John, a respected plumber in Black Mountain was hired by Southern Railway to restore Andrew’s Geyser in Old Fort. John would load up his truck, go down the mountain to the geyser site, carry his tools and supplies up in the woods and work restoring the water tank. One day John noticed a helicopter that kept circling overhead. He decided some hiker was lost and kept on with his job. The following day when he returned to his work site he found four federal officers waiting for him with drawn guns. Because John was carrying rolls of copper pipe they thought he was setting up a still. Everything was explained and John finished the geyser.
Right: Andrews Geyser and Round Knob Lodge, ca. 1890s. Courtesy of North Carolina Collection, University of North Carolina at Chapel Hill Library.
That Good Mountain Water

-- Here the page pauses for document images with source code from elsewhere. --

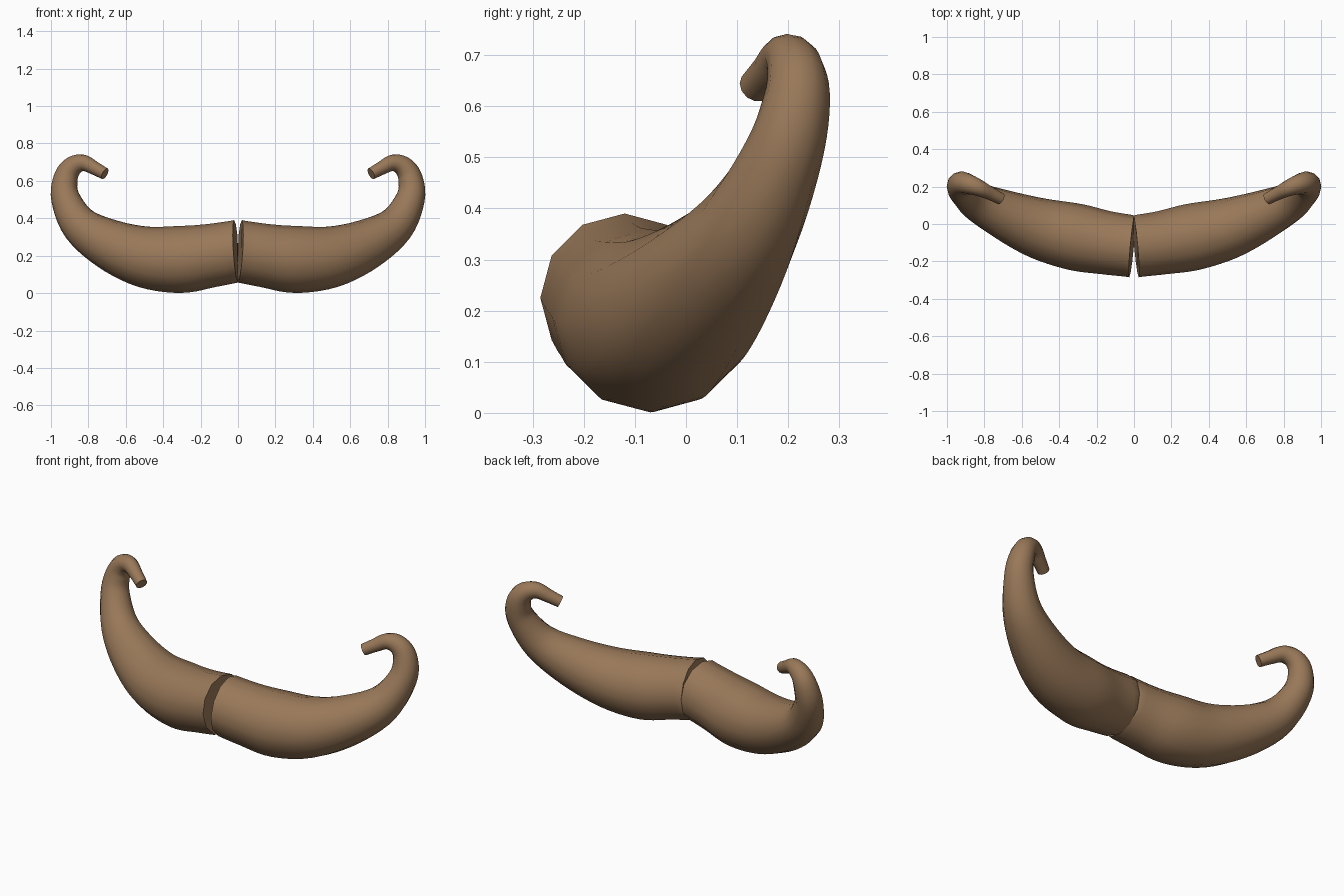
import bpy, bmesh, math
from mathutils import Vector

if "Cube" in bpy.data.objects:
    bpy.data.objects.remove(bpy.data.objects["Cube"])

SIDES, STEPS = 12, 5

# Centre line and radius of the left half, from the parting to the curled tip
STATIONS = [Vector(s) for s in (
    (0, -.12, .225, .165), (.15, -.1, .2, .17), (.31, -.07, .18, .179),
    (.5, -.025, .194, .164), (.69, .047, .262, .135), (.845, .125, .365, .102),
    (.923, .192, .51, .077), (.921, .217, .615, .065), (.885, .213, .676, .055),
    (.827, .192, .696, .044), (.765, .162, .667, .036), (.712, .134, .638, .032))]


def spline(points, steps):
    """Smooth path through the points."""
    ends = [2 * points[0] - points[1]] + points + [2 * points[-1] - points[-2]]
    path = []
    for a, b, c, d in zip(ends, ends[1:], ends[2:], ends[3:]):
        for i in range(steps):
            t = i / steps
            path.append(b + (c - a) * t / 2 + (a - 2.5 * b + 2 * c - d / 2) * t**2
                        + (1.5 * (b - c) + (d - a) / 2) * t**3)
    return path + [points[-1]]


def sweep(bm, path):
    """Tapered round tube with capped ends."""
    rings = []
    for i, p in enumerate(path):
        ahead, behind = path[min(i + 1, len(path) - 1)], path[max(i - 1, 0)]
        along = (ahead - behind).to_3d().normalized()
        if i == 0:
            along = Vector((1, 0, 0))
        front = Vector((0, -1, 0))
        front = (front - along * front.dot(along)).normalized()
        up = along.cross(front)
        ring = []
        for k in range(SIDES):
            a = math.tau * k / SIDES
            ring.append(bm.verts.new(p.to_3d() + p.w * (front * math.cos(a) + up * math.sin(a))))
        rings.append(ring)
    for r, s in zip(rings, rings[1:]):
        for k in range(SIDES):
            n = (k + 1) % SIDES
            bm.faces.new((r[k], r[n], s[n], s[k]))
    bm.faces.new(rings[0])
    bm.faces.new(rings[-1])
    return rings


bm = bmesh.new()
rings = sweep(bm, spline(STATIONS, STEPS))

# Parting: slant the inner end so a notch opens at the front and top
for v in rings[0]:
    v.co.x = max(0, -.09 * v.co.y + .06 * (v.co.z - .23))
bmesh.ops.recalc_face_normals(bm, faces=bm.faces)

mesh = bpy.data.meshes.new("moustache")
bm.to_mesh(mesh)
bm.free()
moustache = bpy.data.objects.new("moustache", mesh)
bpy.context.collection.objects.link(moustache)

# Hair colour
brown = bpy.data.materials.new("warm_brown")
brown.use_nodes = True
brown.diffuse_color = (.32, .19, .1, 1)
brown.node_tree.nodes["Principled BSDF"].inputs["Base Color"].default_value = (.32, .19, .1, 1)
mesh.materials.append(brown)

# Smooth sides, crisp ends
bpy.context.view_layer.objects.active = moustache
moustache.select_set(True)
bpy.ops.object.shade_smooth_by_angle(angle=math.radians(45))

# Right half
mirror = moustache.modifiers.new("right_half", 'MIRROR')
mirror.use_clip = True
mirror.merge_threshold = .001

My grandmother would come and stay three months at a time with us. She liked the country and the gardens. Loved canning and she loved company. Every time company came she’d say, “Have some of this good mountain water.” She had grown up in west Tennessee where sulfur water was the main thing and it was awful. Even when her preacher from Tennessee came over to see her she told him about the good mountain water. Finally, my husband said to her, “Grandmother, the reason that water is so good is because the moonshiners empty their barrels of mash into the creek.” She was horrified.
Buncombe County Junior Deputies

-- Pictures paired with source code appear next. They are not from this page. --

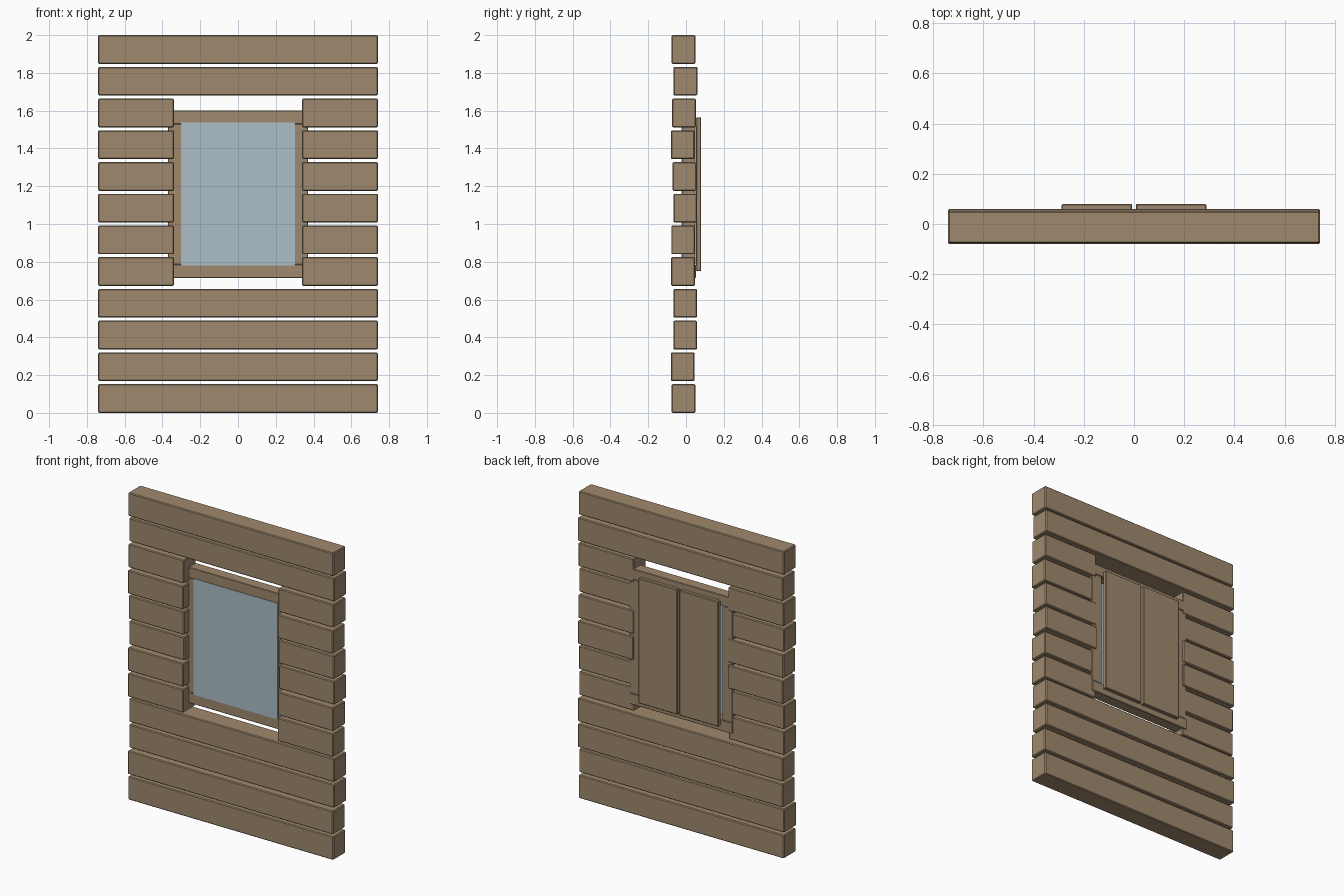
import bpy

if "Cube" in bpy.data.objects:
    bpy.data.objects.remove(bpy.data.objects["Cube"])


def material(name, color):
    m = bpy.data.materials.new(name)
    m.diffuse_color = color
    m.use_nodes = True
    m.node_tree.nodes["Principled BSDF"].inputs["Base Color"].default_value = m.diffuse_color
    return m


WOOD = material("wood", (0.35, 0.25, 0.155, 1))
GLASS = material("glass", (0.41, 0.52, 0.565, 1))


def box(name, x, y, z, mat=WOOD, bevel=0.005):
    """Bevelled box from (min, max) ranges on each axis."""
    ranges = (x, y, z)
    bpy.ops.mesh.primitive_cube_add(size=1, location=[(a + b) / 2 for a, b in ranges])
    ob = bpy.context.object
    ob.name = name
    ob.scale = [b - a for a, b in ranges]
    bpy.ops.object.transform_apply(location=False, rotation=False, scale=True)
    ob.data.materials.append(mat)
    if bevel:
        mod = ob.modifiers.new("soft_edges", "BEVEL")
        mod.width = bevel
        mod.segments = 1
    return ob


# Wall planks, each set slightly forward or back; rows 4-9 leave the window opening
front = [-0.076, -0.08, -0.067, -0.067, -0.079, -0.078,
         -0.067, -0.071, -0.08, -0.073, -0.066, -0.076]
HEIGHT, DEPTH = 0.152, 0.126
PITCH = (2 - HEIGHT) / (len(front) - 1)
for i, y in enumerate(front):
    ys, zs = (y, y + DEPTH), (i * PITCH, i * PITCH + HEIGHT)
    if 4 <= i <= 9:
        box(f"plank_left_{i}", (-0.74, -0.34), ys, zs)
        box(f"plank_right_{i}", (0.34, 0.74), ys, zs)
    else:
        box(f"plank_{i}", (-0.74, 0.74), ys, zs)

# Window frame
box("frame_top", (-0.37, 0.37), (-0.02, 0.053), (1.53, 1.60), bevel=0.003)
box("frame_bottom", (-0.37, 0.37), (-0.02, 0.053), (0.715, 0.785), bevel=0.003)
box("frame_left", (-0.37, -0.295), (-0.018, 0.05), (0.785, 1.53), bevel=0.003)
box("frame_right", (0.295, 0.37), (-0.018, 0.05), (0.785, 1.53), bevel=0.003)

# Glass pane
box("window_pane", (-0.303, 0.303), (-0.024, -0.012), (0.78, 1.537), GLASS, 0)

# Closed shutters on the back
box("shutter_left", (-0.288, -0.008), (0.054, 0.08), (0.75, 1.565), bevel=0.004)
box("shutter_right", (0.008, 0.288), (0.054, 0.08), (0.75, 1.565), bevel=0.004)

On a Boy Scout campout, one boy dropped his hatchet up in Montreat. On Sunday, two boys went back up there for it and found a still. The Sheriff, Laurence Brown, had established a club for boys called Junior Deputies and these boys were members, so they reported the still. The sheriff’s department knew the still was there all along, but the moonshiners were friendly folk, so they just overlooked it. Now that the boys had reported it, they had to take it in. So they very carefully moved everything to another site and told them where it was. They never did get arrested for it, but the boys were satisfied that they had done a good job.
Celebrating with a Drink
I helped my old man make some moonshine, down there off Broad River. So we went one evening in 1967 and we loaded it up in his little blue Mustang. We loaded that thing down. Here we come back up Route 9. Well, we come around the curve and there they had a big road block. License check. When I saw it I grabbed the door handle and he grabbed me and he said, “No, you don’t. You going to sit right here with me.” I was ready to run. We got up there and they checked the license. They said, “That will be fine.” They let us go. A little further up the road, we stopped and celebrated and took us a big drink.
Everybody that made liquor had guineas. If anyone sneaks around, the guineas would see and they’d holler. Grandpa got him some guinea eggs. He raised them until they was grown. One evening he was sitting out there on the porch and on the other side of the railroad track there was a bank and every one of them guineas, there was about 25, was up on that bank. Here comes an old coal car going slow. And one of them guineas flew up on top of the coal and all of them did and Grandpa sat there and watched them all ride away.
There was a big pig picking down Route 9. There were hundreds of people and I had two gallons of moonshine. We had been there all evening and these two boys come up to me. They said, “Mister, we heard you had some moonshine.” I said “Yeah.” They said, “We ain’t never drunk no moonshine. Can we drink some moonshine?” I said, “Why, yeah.” They said, “We’ll be back. We’ll get us some cups.” I thought, “Cups? Why don’t you just drink it out of the jug?” Here they come back and they had little Styrofoam cups. I was sitting there and I just took that liquor and put it in the Styrofoam cups. They pick them cups up and they look through them. It ate the bottoms out of the cups.